And by diagnosing the situation, he is able to discover that the unit’s supervisor has poor interpersonal skills. He might then solve the problem through training, or by transferring the supervisor to a post that demands less interaction.
Diagnostic skills are also useful in favourable situations. Suppose a marketing manager finds that sales are rising much faster than anticipated. Possible causes might include low price, greater demand than predicted, high prices charged by a competitor and various other factors.
Possession of diagnostic skills would enable the manager to determine what was causing the sales expansion and how to maintain it in the future.
5. Analytical Skills:
The manager must have analytical skills and ability to identify the key variables in a situation, see whether and how these are interrelated and decide which one should receive the maximum possible attention. No doubt, analytical skills are similar to conceptual skills and they are complementary to diagnostic skills.
If the manager possesses sufficient diagnostic skill to achieve that insight, he has to face the problem of what action to take.
Only by having analytical skills will the managers be able to determine possible strategies (suspending the supervisor, dismissing the supervisor, training the supervisor, transferring the supervisor and so on) and to select the best possible strategy for the situation. Thus, in short, while diagnostic skills enable managers to understand a situation, analytical skills enable managers to determine what to do in a particular situation.
Sometimes, analytical skills are equated with decision-making skills. But analysis of a problem does not automatically lead to an actual decision. For example, while selecting a proper location for a new industrial plant a manager may analyse the advantages and disadvantages of various areas (sites) and make a recommendation to the top management (the ultimate decision-making authority).
The top management ultimately makes the decision, but there is no denying the fact that the manager clearly made use of his analytical skills to arrive at the recommendation.
Fig. 1.11 shows the relative importance of the above five skills to three different levels of management in an organisation. As one moves higher and higher along the organisation ladder, very few technical skills are needed, because top managers spend very little time in actual operating situations and are more concerned with broader aspects of the organisation.

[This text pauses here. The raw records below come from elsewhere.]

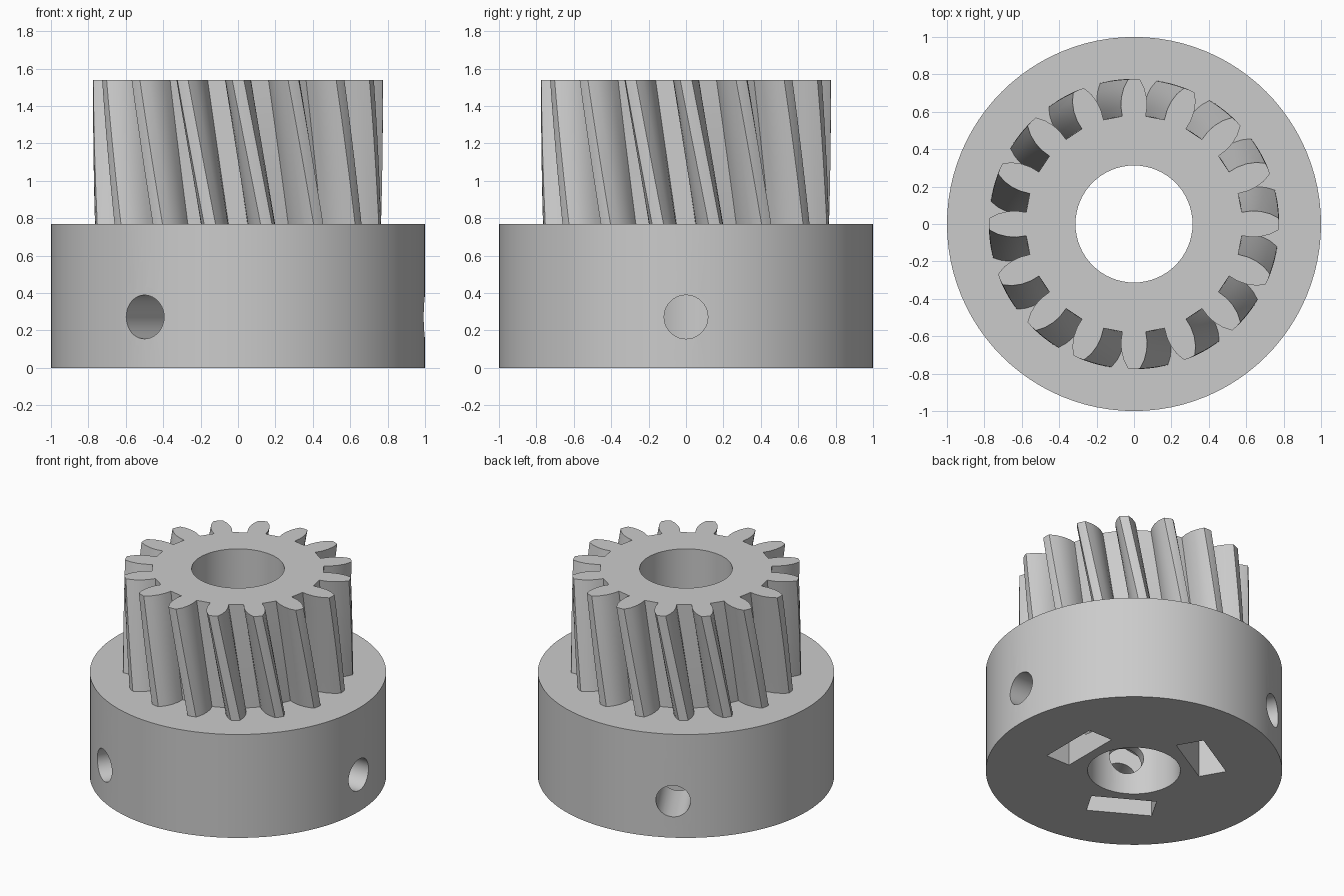
import bpy
import bmesh
from math import cos, sin, pi, radians
from mathutils import Matrix

cube = bpy.data.objects.get("Cube")
if cube:
    bpy.data.objects.remove(cube)

grey = bpy.data.materials.new("plain_grey")
grey.use_nodes = True
grey.diffuse_color = (0.6, 0.6, 0.6, 1)
grey.node_tree.nodes["Principled BSDF"].inputs["Base Color"].default_value = (0.6, 0.6, 0.6, 1)

BASE_TOP, GEAR_TOP = 0.77, 1.54
TEETH = 16
TWIST = radians(11.25) / (GEAR_TOP - BASE_TOP)


def circle(radius, count):
    return [(radius * cos(2 * pi * i / count), radius * sin(2 * pi * i / count))
            for i in range(count)]


def prism(name, outline, low, high, steps=1, twist=0.0, matrix=None):
    """Extrude an outline along z, turning it by twist per unit below the top."""
    bm = bmesh.new()
    rings = []
    for s in range(steps + 1):
        z = low + (high - low) * s / steps
        a = (high - z) * twist
        rings.append([bm.verts.new((x * cos(a) - y * sin(a), x * sin(a) + y * cos(a), z))
                      for x, y in outline])
    n = len(outline)
    for lower, upper in zip(rings, rings[1:]):
        for i in range(n):
            j = (i + 1) % n
            bm.faces.new((lower[i], lower[j], upper[j], upper[i]))
    bm.faces.new(rings[0][::-1])
    bm.faces.new(rings[-1])
    if matrix:
        bm.transform(matrix)
    bmesh.ops.recalc_face_normals(bm, faces=bm.faces)
    mesh = bpy.data.meshes.new(name)
    bm.to_mesh(mesh)
    bm.free()
    mesh.materials.append(grey)
    obj = bpy.data.objects.new(name, mesh)
    bpy.context.collection.objects.link(obj)
    return obj


def combine(body, tool, operation):
    """Join or cut the body with a tool, then discard the tool."""
    bpy.context.view_layer.objects.active = body
    mod = body.modifiers.new(tool.name, 'BOOLEAN')
    mod.operation = operation
    mod.solver = 'EXACT'
    mod.object = tool
    bpy.ops.object.modifier_apply(modifier=mod.name)
    bpy.data.objects.remove(tool)


# Round hub
hub = prism("helical_gear_with_hub", circle(1.0, 96), 0, BASE_TOP)

# Barrel-shaped teeth: one flank (angle, radius), mirrored and repeated
flank = [(6.2, 0.58), (6.35, 0.63), (5.7, 0.68), (4.3, 0.73), (2.3, 0.774)]
tooth = [(-a, r) for a, r in flank] + [(0, 0.776)] + flank[::-1]
outline = []
for i in range(TEETH):
    for a, r in tooth:
        t = radians(a) + 2 * pi * i / TEETH
        outline.append((r * cos(t), r * sin(t)))
gear = prism("helical_teeth", outline, 0.7, GEAR_TOP, steps=8, twist=TWIST)
combine(hub, gear, 'UNION')

# Central bore
combine(hub, prism("bore_cutter", circle(0.313, 64), -0.2, 1.8), 'DIFFERENCE')

# Three set-screw holes, each with a pointed nut slot open at the bottom
SCREW_Z = 0.272
half = 0.223
slot = [(-half, -0.1), (half, -0.1), (half, SCREW_Z + 0.129),
        (0, SCREW_Z + 0.257), (-half, SCREW_Z + 0.129)]
screw = [(x, y + SCREW_Z) for x, y in circle(0.117, 40)]
radial = Matrix(((0, 0, 1, 0), (1, 0, 0, 0), (0, 1, 0, 0), (0, 0, 0, 1)))
for k in range(3):
    turn = Matrix.Rotation(2 * pi * k / 3, 4, 'Z') @ radial
    combine(hub, prism("nut_slot_cutter", slot, 0.385, 0.58, matrix=turn), 'DIFFERENCE')
    combine(hub, prism("screw_hole_cutter", screw, 0.2, 1.2, matrix=turn), 'DIFFERENCE')

# Smooth the round walls, keep the edges crisp
bpy.ops.object.select_all(action='DESELECT')
hub.select_set(True)
bpy.context.view_layer.objects.active = hub
bpy.ops.object.shade_smooth_by_angle(angle=radians(30))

Likewise, the role of top manager does not involve much use of interpersonal skills. Fig. 1.11 clearly indicates that conceptual, diagnostic and analytical skills become more and more important at higher levels.